* _EXTRACTED DATA_:
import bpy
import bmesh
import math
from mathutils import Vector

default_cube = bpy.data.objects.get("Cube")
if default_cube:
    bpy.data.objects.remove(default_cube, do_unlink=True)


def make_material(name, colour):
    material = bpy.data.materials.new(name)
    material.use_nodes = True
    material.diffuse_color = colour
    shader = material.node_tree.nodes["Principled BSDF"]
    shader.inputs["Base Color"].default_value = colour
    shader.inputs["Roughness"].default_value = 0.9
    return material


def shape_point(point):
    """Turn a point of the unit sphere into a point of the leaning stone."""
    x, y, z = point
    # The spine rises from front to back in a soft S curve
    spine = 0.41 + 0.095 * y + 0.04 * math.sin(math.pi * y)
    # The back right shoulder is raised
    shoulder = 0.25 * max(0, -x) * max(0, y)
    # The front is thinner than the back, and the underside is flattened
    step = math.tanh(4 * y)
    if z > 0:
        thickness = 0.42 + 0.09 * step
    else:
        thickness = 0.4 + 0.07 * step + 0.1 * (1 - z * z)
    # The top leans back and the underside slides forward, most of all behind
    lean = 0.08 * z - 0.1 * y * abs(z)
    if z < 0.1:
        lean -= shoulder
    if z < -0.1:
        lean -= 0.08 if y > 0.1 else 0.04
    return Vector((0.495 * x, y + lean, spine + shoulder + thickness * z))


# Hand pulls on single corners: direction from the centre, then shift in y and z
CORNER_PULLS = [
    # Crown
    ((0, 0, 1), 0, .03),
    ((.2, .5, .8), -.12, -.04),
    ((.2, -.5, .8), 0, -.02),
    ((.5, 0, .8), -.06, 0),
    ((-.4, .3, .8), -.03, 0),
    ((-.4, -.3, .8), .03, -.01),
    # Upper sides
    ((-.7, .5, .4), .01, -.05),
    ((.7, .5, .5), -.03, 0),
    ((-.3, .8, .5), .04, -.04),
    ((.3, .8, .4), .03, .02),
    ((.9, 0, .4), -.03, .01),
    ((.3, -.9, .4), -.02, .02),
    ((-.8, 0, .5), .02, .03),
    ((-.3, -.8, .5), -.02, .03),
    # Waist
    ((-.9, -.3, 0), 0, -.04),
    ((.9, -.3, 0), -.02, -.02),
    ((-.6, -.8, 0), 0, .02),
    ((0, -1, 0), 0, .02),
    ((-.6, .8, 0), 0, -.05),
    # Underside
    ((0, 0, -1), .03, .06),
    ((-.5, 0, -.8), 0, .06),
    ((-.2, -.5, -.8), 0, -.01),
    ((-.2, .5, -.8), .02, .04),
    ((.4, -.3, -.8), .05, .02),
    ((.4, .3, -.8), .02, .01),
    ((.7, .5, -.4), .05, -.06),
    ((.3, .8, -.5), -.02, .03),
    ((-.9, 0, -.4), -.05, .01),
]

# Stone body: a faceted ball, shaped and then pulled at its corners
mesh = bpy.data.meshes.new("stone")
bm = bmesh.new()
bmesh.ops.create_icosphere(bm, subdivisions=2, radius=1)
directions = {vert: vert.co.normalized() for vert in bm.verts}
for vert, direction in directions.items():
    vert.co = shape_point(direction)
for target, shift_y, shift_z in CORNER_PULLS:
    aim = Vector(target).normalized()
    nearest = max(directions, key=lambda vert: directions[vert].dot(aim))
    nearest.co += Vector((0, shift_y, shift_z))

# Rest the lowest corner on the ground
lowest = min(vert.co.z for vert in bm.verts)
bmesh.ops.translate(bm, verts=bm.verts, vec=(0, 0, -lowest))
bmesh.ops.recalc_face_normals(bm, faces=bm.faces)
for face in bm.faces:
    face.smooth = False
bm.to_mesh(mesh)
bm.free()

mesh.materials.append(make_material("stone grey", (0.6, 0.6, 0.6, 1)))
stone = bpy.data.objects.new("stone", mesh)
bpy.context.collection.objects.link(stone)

* _EXERCISE INSTRUCTIONS_: Find the lines above that include the string "front" and copy them.

* _PROBLEM SOLUTION_:
    # The spine rises from front to back in a soft S curve
    # The front is thinner than the back, and the underside is flattened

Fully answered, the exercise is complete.